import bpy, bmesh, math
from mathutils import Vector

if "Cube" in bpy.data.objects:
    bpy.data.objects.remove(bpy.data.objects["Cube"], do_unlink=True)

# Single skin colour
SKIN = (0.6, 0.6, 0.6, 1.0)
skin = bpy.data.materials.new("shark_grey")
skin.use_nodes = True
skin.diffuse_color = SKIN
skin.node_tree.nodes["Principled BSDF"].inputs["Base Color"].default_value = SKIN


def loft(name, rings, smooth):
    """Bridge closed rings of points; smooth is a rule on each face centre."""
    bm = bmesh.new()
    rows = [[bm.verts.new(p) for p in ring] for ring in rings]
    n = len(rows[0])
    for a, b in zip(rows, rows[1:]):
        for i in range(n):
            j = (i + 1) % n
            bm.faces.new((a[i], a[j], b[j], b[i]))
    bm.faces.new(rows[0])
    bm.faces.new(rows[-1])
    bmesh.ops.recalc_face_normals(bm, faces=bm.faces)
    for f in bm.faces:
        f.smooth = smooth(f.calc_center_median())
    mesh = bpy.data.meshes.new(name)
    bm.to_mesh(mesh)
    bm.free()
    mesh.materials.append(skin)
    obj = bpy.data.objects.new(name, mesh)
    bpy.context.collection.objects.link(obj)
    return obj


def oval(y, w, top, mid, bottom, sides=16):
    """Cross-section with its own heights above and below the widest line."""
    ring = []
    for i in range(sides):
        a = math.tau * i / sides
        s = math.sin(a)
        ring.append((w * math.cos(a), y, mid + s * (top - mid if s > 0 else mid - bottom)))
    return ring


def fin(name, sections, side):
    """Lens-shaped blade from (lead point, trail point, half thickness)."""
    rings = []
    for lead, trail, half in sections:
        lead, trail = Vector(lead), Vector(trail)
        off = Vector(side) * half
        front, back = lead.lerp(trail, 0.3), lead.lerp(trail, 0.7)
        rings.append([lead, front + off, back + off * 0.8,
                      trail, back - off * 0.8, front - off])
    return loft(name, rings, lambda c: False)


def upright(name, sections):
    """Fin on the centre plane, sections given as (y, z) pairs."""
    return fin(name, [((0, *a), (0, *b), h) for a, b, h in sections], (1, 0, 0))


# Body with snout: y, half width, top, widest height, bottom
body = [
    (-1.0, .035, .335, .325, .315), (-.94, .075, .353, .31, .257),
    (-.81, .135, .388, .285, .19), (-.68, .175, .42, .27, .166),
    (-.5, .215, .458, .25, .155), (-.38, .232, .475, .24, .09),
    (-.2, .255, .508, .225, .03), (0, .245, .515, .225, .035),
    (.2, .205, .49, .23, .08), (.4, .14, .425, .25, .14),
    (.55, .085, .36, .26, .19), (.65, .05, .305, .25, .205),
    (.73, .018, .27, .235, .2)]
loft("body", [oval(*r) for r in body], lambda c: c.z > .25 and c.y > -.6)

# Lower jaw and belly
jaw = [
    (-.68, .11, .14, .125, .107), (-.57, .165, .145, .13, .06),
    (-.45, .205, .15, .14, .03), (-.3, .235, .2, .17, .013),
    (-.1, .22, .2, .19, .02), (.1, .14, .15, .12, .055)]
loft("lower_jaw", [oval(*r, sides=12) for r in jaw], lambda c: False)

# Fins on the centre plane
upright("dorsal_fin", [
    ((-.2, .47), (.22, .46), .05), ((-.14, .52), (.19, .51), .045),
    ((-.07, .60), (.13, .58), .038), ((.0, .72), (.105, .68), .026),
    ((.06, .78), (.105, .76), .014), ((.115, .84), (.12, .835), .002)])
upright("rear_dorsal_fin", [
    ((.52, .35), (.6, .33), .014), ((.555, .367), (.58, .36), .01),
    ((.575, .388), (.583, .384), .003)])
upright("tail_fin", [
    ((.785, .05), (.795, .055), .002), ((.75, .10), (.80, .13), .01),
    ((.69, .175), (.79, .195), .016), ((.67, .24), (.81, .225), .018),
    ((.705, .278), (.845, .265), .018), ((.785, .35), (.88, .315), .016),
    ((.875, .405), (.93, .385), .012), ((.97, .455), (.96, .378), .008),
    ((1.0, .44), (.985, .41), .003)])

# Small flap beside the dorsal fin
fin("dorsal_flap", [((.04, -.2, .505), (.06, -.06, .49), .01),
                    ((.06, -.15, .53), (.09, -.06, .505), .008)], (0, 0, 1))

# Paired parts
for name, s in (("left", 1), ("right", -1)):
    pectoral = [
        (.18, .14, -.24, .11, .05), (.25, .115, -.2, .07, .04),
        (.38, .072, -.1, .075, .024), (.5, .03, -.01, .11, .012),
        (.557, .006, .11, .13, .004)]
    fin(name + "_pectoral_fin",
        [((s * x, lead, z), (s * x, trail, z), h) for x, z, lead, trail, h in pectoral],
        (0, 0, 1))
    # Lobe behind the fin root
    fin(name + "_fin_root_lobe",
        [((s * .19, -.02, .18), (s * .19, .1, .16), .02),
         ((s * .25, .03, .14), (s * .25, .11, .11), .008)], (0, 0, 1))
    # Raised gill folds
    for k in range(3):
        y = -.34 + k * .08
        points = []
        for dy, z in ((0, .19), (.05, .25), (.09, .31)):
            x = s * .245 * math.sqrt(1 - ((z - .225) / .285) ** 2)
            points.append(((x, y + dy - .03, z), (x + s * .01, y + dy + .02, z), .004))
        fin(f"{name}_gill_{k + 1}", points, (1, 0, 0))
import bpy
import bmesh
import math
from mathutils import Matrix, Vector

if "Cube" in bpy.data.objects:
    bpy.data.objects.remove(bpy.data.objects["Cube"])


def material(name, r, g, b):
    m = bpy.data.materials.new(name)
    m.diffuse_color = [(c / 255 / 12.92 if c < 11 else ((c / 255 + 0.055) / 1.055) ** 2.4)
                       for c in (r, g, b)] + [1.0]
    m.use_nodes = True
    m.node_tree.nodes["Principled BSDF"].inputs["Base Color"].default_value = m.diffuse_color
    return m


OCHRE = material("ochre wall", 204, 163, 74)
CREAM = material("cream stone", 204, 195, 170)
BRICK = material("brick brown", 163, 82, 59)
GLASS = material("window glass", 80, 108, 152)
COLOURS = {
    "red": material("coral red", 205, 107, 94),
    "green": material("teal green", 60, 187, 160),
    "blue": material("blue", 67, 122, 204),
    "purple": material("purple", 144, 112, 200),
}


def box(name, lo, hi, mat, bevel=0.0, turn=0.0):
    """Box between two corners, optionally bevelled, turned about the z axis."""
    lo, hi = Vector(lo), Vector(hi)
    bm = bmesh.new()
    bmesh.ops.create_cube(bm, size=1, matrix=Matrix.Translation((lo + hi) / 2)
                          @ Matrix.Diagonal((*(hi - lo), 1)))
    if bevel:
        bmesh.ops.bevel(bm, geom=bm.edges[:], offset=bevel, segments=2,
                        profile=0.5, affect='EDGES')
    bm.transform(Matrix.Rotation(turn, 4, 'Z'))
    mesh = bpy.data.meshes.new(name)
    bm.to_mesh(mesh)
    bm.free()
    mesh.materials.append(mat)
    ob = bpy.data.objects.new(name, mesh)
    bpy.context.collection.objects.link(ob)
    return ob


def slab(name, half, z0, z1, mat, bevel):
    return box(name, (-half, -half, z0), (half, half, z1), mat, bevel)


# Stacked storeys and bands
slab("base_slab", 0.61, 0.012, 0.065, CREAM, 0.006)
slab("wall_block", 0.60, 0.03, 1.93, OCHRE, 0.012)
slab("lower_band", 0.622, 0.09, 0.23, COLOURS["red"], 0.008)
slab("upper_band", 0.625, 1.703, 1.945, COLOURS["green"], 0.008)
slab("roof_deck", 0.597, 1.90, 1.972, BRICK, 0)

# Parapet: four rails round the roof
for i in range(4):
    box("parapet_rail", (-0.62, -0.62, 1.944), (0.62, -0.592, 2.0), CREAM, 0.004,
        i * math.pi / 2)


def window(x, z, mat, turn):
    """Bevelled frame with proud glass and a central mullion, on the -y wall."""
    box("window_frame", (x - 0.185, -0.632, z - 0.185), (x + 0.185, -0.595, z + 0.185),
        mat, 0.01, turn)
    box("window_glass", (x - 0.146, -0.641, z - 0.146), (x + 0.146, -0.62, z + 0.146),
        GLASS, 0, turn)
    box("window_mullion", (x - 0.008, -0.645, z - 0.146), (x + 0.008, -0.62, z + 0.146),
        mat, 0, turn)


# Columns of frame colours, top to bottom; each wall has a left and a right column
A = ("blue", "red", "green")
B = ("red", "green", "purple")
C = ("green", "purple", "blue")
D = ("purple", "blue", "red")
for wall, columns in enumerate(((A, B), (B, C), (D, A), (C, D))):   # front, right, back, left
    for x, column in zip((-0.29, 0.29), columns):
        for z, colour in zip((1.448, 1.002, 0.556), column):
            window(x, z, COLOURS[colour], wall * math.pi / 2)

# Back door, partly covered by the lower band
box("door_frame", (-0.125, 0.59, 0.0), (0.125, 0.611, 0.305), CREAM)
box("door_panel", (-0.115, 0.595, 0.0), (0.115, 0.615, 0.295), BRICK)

________________

=== THE PROBLEM ===
Please copy the lines in the records above between the one holding "[((s * x, lead, z), (s" and the one holding "((s * .25, .03, .14), (s", inclusive, exactly and with no other line.

=== RESULT OF THE EXERCISE ===
        [((s * x, lead, z), (s * x, trail, z), h) for x, z, lead, trail, h in pectoral],
        (0, 0, 1))
    # Lobe behind the fin root
    fin(name + "_fin_root_lobe",
        [((s * .19, -.02, .18), (s * .19, .1, .16), .02),
         ((s * .25, .03, .14), (s * .25, .11, .11), .008)], (0, 0, 1))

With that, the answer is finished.